Mr. SERGIO CECCARELLI (Il Goccetto): (Through Translator) Italy has the largest number of native grape varieties, but many have been abandoned. Italy now grows acres and acres of non-native grapes--Cabernet, Merlot, Chardonnay, Shiraz--that help sell Italian wine abroad. It is absurd. We should be marketing wines made from grapes that are unique to Italy.

POGGIOLI: When a customer asks for a wine from the Lazio region around Rome, Ceccarelli says, all he can offer is a locally made Cabernet or Shiraz, which tastes just like international wines produced more cheaply in Australia, Chile and even California. With the global economic slump and Italy's high labor costs, many Italian producers of international wines are being priced out of the market. But some wine producers are now reviving the concept of territory, a wine that comes from a specific vineyard made year after year from native grapes grown there, a synthesis of the soil, the climate and the farmer.

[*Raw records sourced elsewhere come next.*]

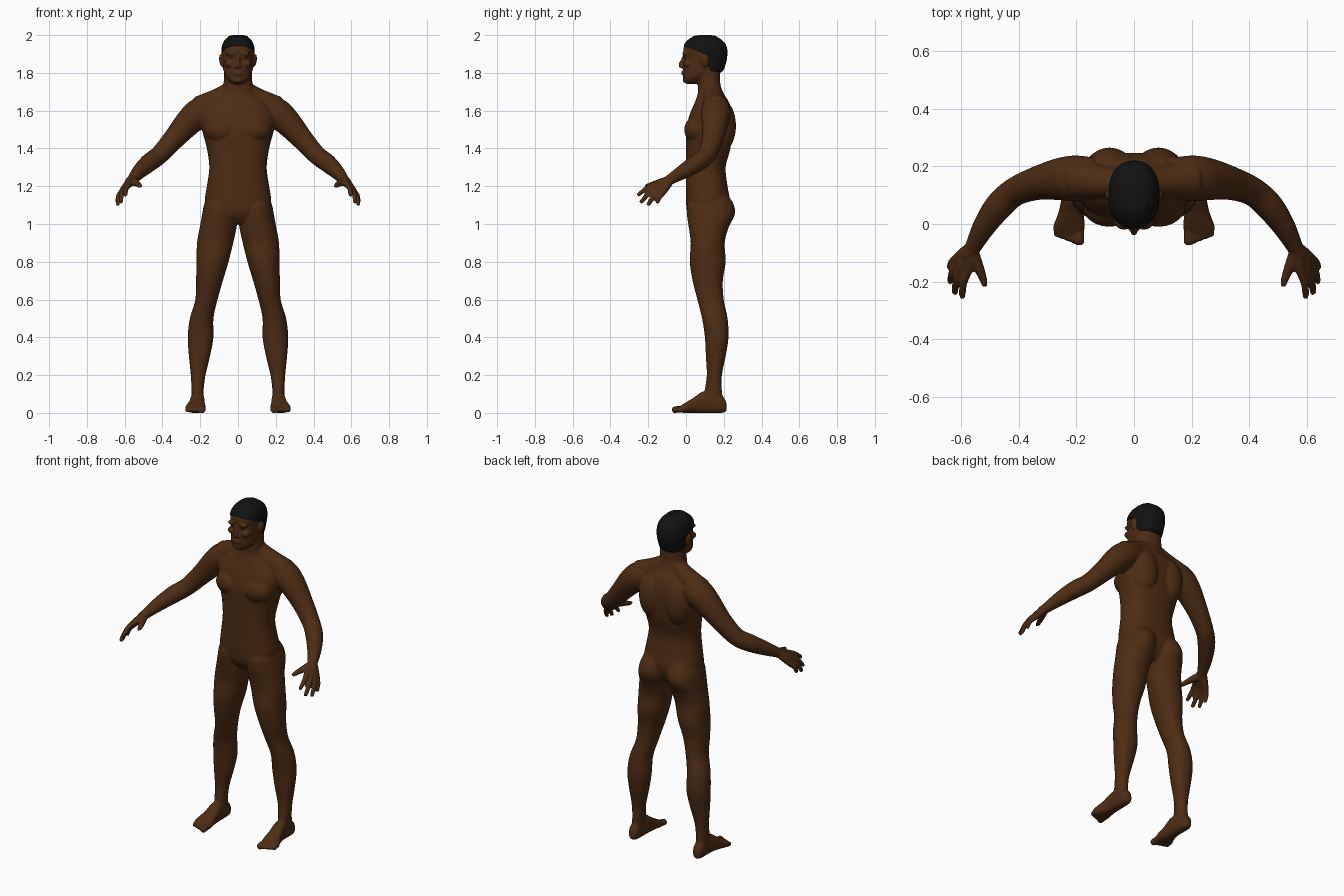
import bpy, bmesh
from math import cos, sin, pi, copysign
from mathutils import Vector, Matrix

if "Cube" in bpy.data.objects:
    bpy.data.objects.remove(bpy.data.objects["Cube"])


def material(name, colour):
    mat = bpy.data.materials.new(name)
    mat.use_nodes = True
    mat.diffuse_color = (*colour, 1)
    bsdf = mat.node_tree.nodes["Principled BSDF"]
    bsdf.inputs["Base Color"].default_value = (*colour, 1)
    bsdf.inputs["Roughness"].default_value = 0.7
    return mat


def smooth_rows(rows, steps=5):
    """Spline interpolation between the rows of a profile table."""
    out = []
    for i in range(len(rows) - 1):
        quad = [rows[max(i - 1, 0)], rows[i], rows[i + 1], rows[min(i + 2, len(rows) - 1)]]
        for s in range(steps):
            t = s / steps
            out.append([b + t / 2 * (c - a + t * (2 * a - 5 * b + 4 * c - d + t * (3 * (b - c) + d - a)))
                        for a, b, c, d in zip(*quad)])
    return out + [list(rows[-1])]


def skin(bm, rings):
    """Bridge rings of points and close both ends."""
    loops = [[bm.verts.new(p) for p in ring] for ring in rings]
    n = len(loops[0])
    for low, high in zip(loops, loops[1:]):
        for i in range(n):
            j = (i + 1) % n
            bm.faces.new((low[i], low[j], high[j], high[i]))
    bm.faces.new(loops[0][::-1])
    bm.faces.new(loops[-1])


def loft(bm, rows, axis="z", power=2.3, sides=40, pad=0):
    """Rows are: position on axis, min x, max x, min and max on the other axis."""
    rings = []
    for t, x0, x1, b0, b1 in smooth_rows(rows):
        ring = []
        for k in range(sides):
            c, s = cos(2 * pi * k / sides), sin(2 * pi * k / sides)
            x = (x0 + x1) / 2 + ((x1 - x0) / 2 + pad) * copysign(abs(c) ** (2 / power), c)
            b = (b0 + b1) / 2 + ((b1 - b0) / 2 + pad) * copysign(abs(s) ** (2 / power), s)
            ring.append((x, b, t) if axis == "z" else (x, t, b))
        rings.append(ring)
    skin(bm, rings)


def tube(bm, rows, sides=20):
    """Round limb through rows of x, y, z, radius."""
    rows = smooth_rows(rows)
    pts = [Vector(r[:3]) for r in rows]
    rings = []
    for i, p in enumerate(pts):
        along = (pts[min(i + 1, len(pts) - 1)] - pts[max(i - 1, 0)]).normalized()
        u = along.cross(Vector((0.3, 0.2, 1))).normalized()
        v = along.cross(u)
        rings.append([p + rows[i][3] * (u * cos(2 * pi * k / sides) + v * sin(2 * pi * k / sides))
                      for k in range(sides)])
    skin(bm, rings)


def blob(bm, centre, radii, turn=0):
    mat = Matrix.Translation(centre) @ Matrix.Rotation(turn, 4, "Y") @ Matrix.Diagonal((*radii, 1))
    bmesh.ops.create_uvsphere(bm, u_segments=24, v_segments=16, radius=1, matrix=mat)


def finish(bm, name, mat):
    bmesh.ops.recalc_face_normals(bm, faces=bm.faces)
    mesh = bpy.data.meshes.new(name)
    for face in bm.faces:
        face.smooth = True
    bm.to_mesh(mesh)
    bm.free()
    mesh.materials.append(mat)
    obj = bpy.data.objects.new(name, mesh)
    bpy.context.collection.objects.link(obj)
    return obj


skin_brown = material("dark brown skin", (0.075, 0.026, 0.007))
hair_black = material("black hair", (0.006, 0.006, 0.006))
body = bmesh.new()

# Leg
loft(body, [(0.05, .185, .245, .10, .20), (0.12, .182, .246, .10, .19), (0.2, .172, .25, .11, .19),
            (0.3, .148, .26, .105, .21), (0.4, .13, .266, .10, .225), (0.5, .13, .255, .085, .22),
            (0.6, .108, .226, .06, .20), (0.7, .08, .222, .035, .195), (0.8, .05, .22, .02, .21),
            (0.9, .025, .217, .025, .205), (0.98, .008, .203, .015, .225), (1.05, .004, .19, .005, .258),
            (1.11, .004, .177, .01, .25), (1.18, .03, .14, .06, .20)], power=2.1)

# Foot and toes
loft(body, [(.215, .2, .23, .01, .05), (.19, .185, .245, 0, .09), (.1, .178, .25, 0, .115),
            (.04, .175, .262, 0, .08), (-.01, .17, .28, 0, .05), (-.035, .18, .272, .004, .034)],
     axis="y", power=2.6)
for i in range(5):
    x, r = .19 + .019 * i, .018 if i == 0 else .013
    tip = -.064 + .007 * i
    tube(body, [(x, 0, .02, r), (x, tip + .02, .019, r), (x, tip, .015, r), (x, tip - .01, .014, r / 2)])

# Arm
tube(body, [(.13, .16, 1.61, .07), (.2, .158, 1.59, .08), (.26, .155, 1.54, .073), (.34, .14, 1.45, .058),
            (.415, .11, 1.367, .05), (.47, .06, 1.325, .049), (.52, -.01, 1.28, .04),
            (.56, -.085, 1.235, .028), (.575, -.11, 1.22, .027)])

# Palm, fingers and thumb
wrist = Vector((.562, -.08, 1.236))
for base, tip in [((.575, -.16, 1.212), (.595, -.252, 1.155)), ((.598, -.157, 1.194), (.62, -.237, 1.117)),
                  ((.612, -.142, 1.178), (.637, -.2, 1.103)), ((.618, -.122, 1.166), (.637, -.153, 1.113))]:
    base, tip = Vector(base), Vector(tip)
    middle = base.lerp(tip, 0.5) + Vector((.006, 0, .006))
    tube(body, [(*wrist, .022), (*wrist.lerp(base, 0.6), .02), (*base, .016), (*middle, .0135),
                (*tip, .011), (*(tip + (tip - middle) * 0.1), .006)])
tube(body, [(.562, -.095, 1.23, .024), (.54, -.145, 1.218, .019), (.523, -.19, 1.206, .014), (.516, -.217, 1.2, .009)])

# Chest, back and shoulder muscles
blob(body, (.085, .065, 1.5), (.095, .075, .075))
blob(body, (.085, .185, 1.52), (.085, .08, .14))
tube(body, [(.03, .135, 1.71, .05), (.1, .145, 1.665, .056), (.2, .155, 1.61, .07)])

# Ear, brow, eye and cheek
blob(body, (.088, .1, 1.865), (.012, .022, .034), turn=.15)
blob(body, (.034, -.006, 1.902), (.03, .014, .011), turn=.12)
blob(body, (.033, -.002, 1.884), (.015, .011, .009))
blob(body, (.045, .01, 1.848), (.026, .025, .02))

# Mirror every side part
copy = bmesh.ops.duplicate(body, geom=body.verts[:] + body.edges[:] + body.faces[:])["geom"]
bmesh.ops.scale(body, vec=(-1, 1, 1), verts=[v for v in copy if isinstance(v, bmesh.types.BMVert)])

# Torso and neck, given as height, half width, front, back
torso = [(1.0, .09, .05, .18), (1.05, .16, .01, .215), (1.12, .176, 0, .232), (1.2, .165, 0, .22),
         (1.3, .152, 0, .21), (1.4, .165, 0, .235), (1.5, .19, 0, .245), (1.58, .195, .02, .245),
         (1.64, .16, .045, .23), (1.69, .095, .062, .2), (1.74, .077, .063, .182), (1.82, .074, .06, .18)]
loft(body, [(z, -w, w, f, b) for z, w, f, b in torso], power=2.4)

# Head, in the same form
head = [(1.742, .025, 0, .05), (1.755, .046, -.012, .085), (1.78, .066, -.014, .135), (1.81, .076, -.014, .19),
        (1.85, .08, -.012, .207), (1.885, .083, -.006, .214), (1.92, .084, -.015, .215), (1.95, .079, -.006, .206),
        (1.975, .066, .015, .185), (1.99, .046, .04, .158), (1.996, .02, .075, .125)]
head = [(z, -w, w, f, b) for z, w, f, b in head]
loft(body, head)

# Nose, lips and chin
tube(body, [(0, -.008, 1.893, .009), (0, -.02, 1.865, .009), (0, -.029, 1.842, .012), (0, -.024, 1.828, .009)])
blob(body, (0, -.018, 1.832), (.02, .013, .009))
blob(body, (0, -.013, 1.805), (.026, .012, .007))
blob(body, (0, -.013, 1.793), (.022, .012, .007))
blob(body, (0, 0, 1.763), (.028, .018, .017))

# Fuse the parts into one soft surface
figure = finish(body, "body", skin_brown)
fuse = figure.modifiers.new("fuse", "REMESH")
fuse.mode = "VOXEL"
fuse.voxel_size = 0.006
fuse.use_smooth_shade = True
soften = figure.modifiers.new("soften", "SMOOTH")
soften.factor = 0.5
soften.iterations = 5

# Cropped hair: a shell over the head trimmed along the hairline
hair = bmesh.new()
loft(hair, head, sides=64, pad=.004)
hairline = [((0, -.02, 1.947), (0, .4, 1)), ((0, .1, 1.88), (0, 1, .45)), ((0, .19, 1.8), (0, .2, 1))]
for point, normal in hairline:
    bmesh.ops.bisect_plane(hair, geom=hair.verts[:] + hair.edges[:] + hair.faces[:],
                           plane_co=point, plane_no=normal)


def covered(p):
    top, side, nape = [(p - Vector(c)).dot(Vector(n)) > 0 for c, n in hairline]
    return top or (side and nape)


bmesh.ops.delete(hair, geom=[f for f in hair.faces if not covered(f.calc_center_median())], context="FACES")
for v in hair.verts:
    if v.co.z > 1.99:
        v.co.z += .004
cap = finish(hair, "hair", hair_black)
shell = cap.modifiers.new("thickness", "SOLIDIFY")
shell.thickness = 0.008
shell.offset = -1
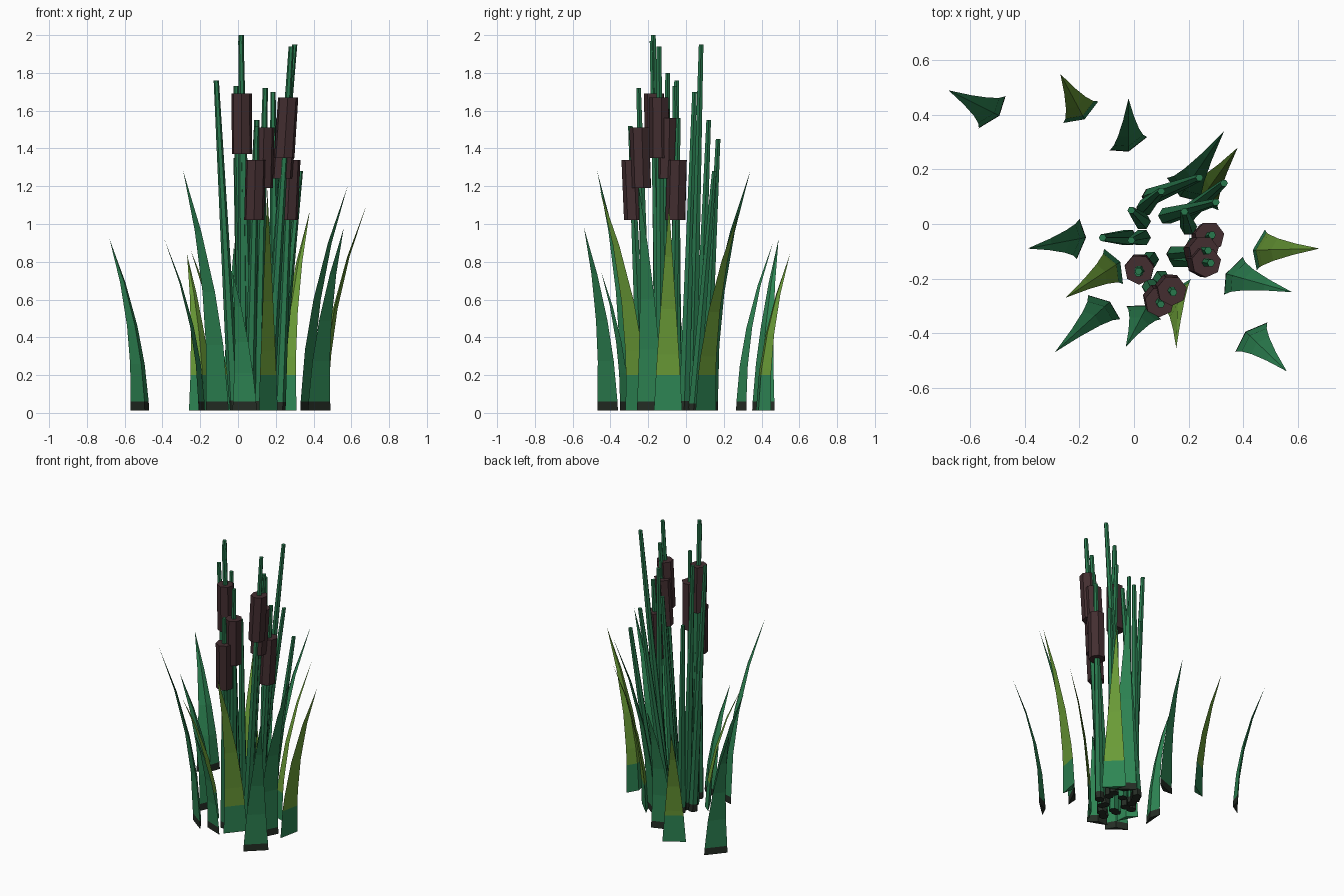
import bpy, bmesh, math
from mathutils import Vector

if "Cube" in bpy.data.objects:
    bpy.data.objects.remove(bpy.data.objects["Cube"])


def material(name, rgb):
    m = bpy.data.materials.new(name)
    m.diffuse_color = (*rgb, 1)
    m.use_nodes = True
    m.node_tree.nodes["Principled BSDF"].inputs["Base Color"].default_value = m.diffuse_color
    return m


GREEN = material("leaf green", (0.027, 0.235, 0.088))
STALK = material("stalk green", (0.022, 0.19, 0.075))
OLIVE = material("yellow green", (0.145, 0.33, 0.038))
DARK = material("dark base", (0.018, 0.026, 0.018))
BROWN = material("seed head brown", (0.056, 0.027, 0.030))


def loft(name, rings, mats, tip=None, split=0.0):
    """Skin rings of points; faces below the split height use the first material."""
    bm = bmesh.new()
    loops = [[bm.verts.new(p) for p in ring] for ring in rings]
    n = len(loops[0])
    for a, b in zip(loops, loops[1:]):
        for i in range(n):
            j = (i + 1) % n
            bm.faces.new((a[i], a[j], b[j], b[i]))
    bm.faces.new(loops[0][::-1])
    if tip is None:
        bm.faces.new(loops[-1])
    else:
        t = bm.verts.new(tip)
        for i in range(n):
            bm.faces.new((loops[-1][i], loops[-1][(i + 1) % n], t))
    bmesh.ops.recalc_face_normals(bm, faces=bm.faces)
    for f in bm.faces:
        low = f.calc_center_median().z < split
        f.material_index = 0 if low else len(mats) - 1
    me = bpy.data.meshes.new(name)
    bm.to_mesh(me)
    bm.free()
    for m in mats:
        me.materials.append(m)
    ob = bpy.data.objects.new(name, me)
    bpy.context.collection.objects.link(ob)
    return ob


def leaf(name, left, right, tip, height, mats, band):
    """Three-sided blade, ridged inside, that tapers and bends out to its tip."""
    l, r, t = (Vector((*p, 0)) for p in (left, right, tip))
    mid = (l + r) / 2
    ridge = mid - (t - mid).normalized() * 0.03
    rings = []
    for z in (0.012, band, 0.28 * height, 0.5 * height, 0.75 * height):
        k = z / height
        centre = mid + (t - mid) * k ** 2 + Vector((0, 0, z))
        s = 1 - k ** 1.15
        rings.append([centre + (p - mid) * s for p in (l, ridge, r)])
    loft(name, rings, mats, t + Vector((0, 0, height)), band)


def stalk(name, base, top, height, r0=0.032, r1=0.014):
    """Thin six-sided tapering stem with a dark foot."""
    b, t = Vector((*base, 0.012)), Vector((*top, height))
    rings = []
    for k in (0, 0.03, 0.5, 1):
        c, r = b.lerp(t, k), r0 + (r1 - r0) * k
        rings.append([c + Vector((r * math.cos(a), r * math.sin(a), 0))
                      for a in (i * math.pi / 3 for i in range(6))])
    loft(name, rings, [DARK, STALK], split=0.04)


def seed_head(name, centre, low, lean, r=0.055, length=0.32):
    """Seven-sided brown head that follows its stem."""
    rings = []
    for z in (low, low + length):
        c = Vector((*centre, z)) + Vector((*lean, 0)) * (z - low - length / 2)
        rings.append([c + Vector((r * math.cos(a), r * math.sin(a), 0))
                      for a in (i * math.tau / 7 + 0.2 for i in range(7))])
    loft(name, rings, [BROWN])


# Green leaves: left corner, right corner, tip, height
green_leaves = [
    ((-0.47, 0.47), (-0.57, 0.35), (-0.68, 0.49), 0.92),
    ((0.05, 0.32), (-0.09, 0.27), (-0.02, 0.46), 0.90),
    ((0.12, 0.17), (0.25, 0.08), (0.33, 0.34), 1.28),
    ((-0.20, 0.02), (-0.21, -0.13), (-0.39, -0.09), 0.92),
    ((0.40, -0.12), (0.33, -0.26), (0.58, -0.25), 1.20),
    ((0.49, -0.36), (0.37, -0.47), (0.56, -0.54), 0.98),
    ((-0.17, -0.26), (-0.05, -0.35), (-0.29, -0.47), 1.28),
    ((-0.03, -0.30), (0.10, -0.35), (-0.03, -0.45), 0.75),
]
for i, args in enumerate(green_leaves):
    leaf(f"green_leaf_{i + 1}", *args, [DARK, GREEN], 0.06)

# Yellow-green leaves with green feet
olive_leaves = [
    ((-0.13, 0.45), (-0.26, 0.37), (-0.27, 0.55), 0.84),
    ((0.20, 0.16), (0.31, 0.05), (0.38, 0.28), 1.07),
    ((-0.11, -0.09), (-0.04, -0.22), (-0.25, -0.27), 0.86),
    ((0.48, -0.02), (0.45, -0.17), (0.68, -0.09), 1.10),
    ((0.21, -0.20), (0.11, -0.32), (0.155, -0.455), 1.18),
]
for i, args in enumerate(olive_leaves):
    leaf(f"yellow_leaf_{i + 1}", *args, [GREEN, OLIVE], 0.2)

# Bare stalks: base, top, height
bare = [
    ((-0.02, -0.05), (-0.115, -0.05), 1.76),
    ((0.12, 0.03), (0.30, 0.08), 1.95),
    ((0.06, 0.10), (0.24, 0.17), 1.45),
    ((0.20, -0.01), (0.185, 0.045), 1.70),
    ((0.04, 0.06), (0.10, 0.12), 1.55),
    ((0.03, 0.01), (-0.01, 0.05), 1.35),
    ((0.03, -0.05), (-0.01, -0.06), 1.73),
    ((0.20, 0.04), (0.33, 0.15), 1.28),
    ((0.06, -0.13), (0.015, -0.18), 1.97),
]
for i, args in enumerate(bare):
    stalk(f"bare_stalk_{i + 1}", *args)

# Stalks with seed heads: base, head centre, head bottom, top height
headed = [
    ((0.03, -0.14), (0.02, -0.165), 1.37, 2.00),
    ((0.06, -0.23), (0.09, -0.28), 1.02, 1.52),
    ((0.10, -0.20), (0.135, -0.24), 1.19, 1.72),
    ((0.16, -0.13), (0.255, -0.14), 1.35, 1.94),
    ((0.15, -0.11), (0.245, -0.10), 1.24, 1.80),
    ((0.22, -0.08), (0.27, -0.05), 1.02, 1.56),
]
for i, (base, c, low, top_z) in enumerate(headed):
    b, c = Vector(base), Vector(c)
    lean = (c - b) / (low + 0.16)
    stalk(f"head_stalk_{i + 1}", b, b + lean * top_z, top_z)
    seed_head(f"seed_head_{i + 1}", c, low, lean)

(Soundbite of bell)

POGGIOLI: Le Bonice is a small vineyard at Castelnuovo Berardenga in the heart of Chianti. The valley is covered with rows and rows of vines, the region's traditional Sangiovese, flanked by other native grapes like Fullyatunda(ph), Colorido(ph) and Mumbollo(ph), varieties that had almost disappeared. Only one wine is made here, a Chianti Classico called Le Trame. It's produced by a woman. Giovanna Morganti comes from a family of winemakers, and her passion for traditional methods has earned her the nickname the Joan of Arc of Wine.

Ms. GIOVANNA MORGANTI (Vintner): (Through Translator) I follow the four basic rules of classic winemaking: Taste the wine often, decant only when necessary, keep the cellar very clean and, most important, start with beautiful grapes. There's not much else to do.

POGGIOLI: Morganti is not making huge profits, but her wine is starting to make inroads in the Dutch, Austrian, Swiss and even Japanese markets. Her attitude toward the US market is, `I don't send my wine to the big American critics. I don't care about their ratings. I don't want them to write about my wine.' Sylvia Poggioli, NPR News.

Copyright © 2005 NPR. All rights reserved. Visit our website terms of use and permissions pages at for further information.

NPR transcripts are created on a rush deadline by Verb8tm, Inc., an NPR contractor, and produced using a proprietary transcription process developed with NPR. This text may not be in its final form and may be updated or revised in the future. Accuracy and availability may vary. The authoritative record of NPR’s programming is the audio record.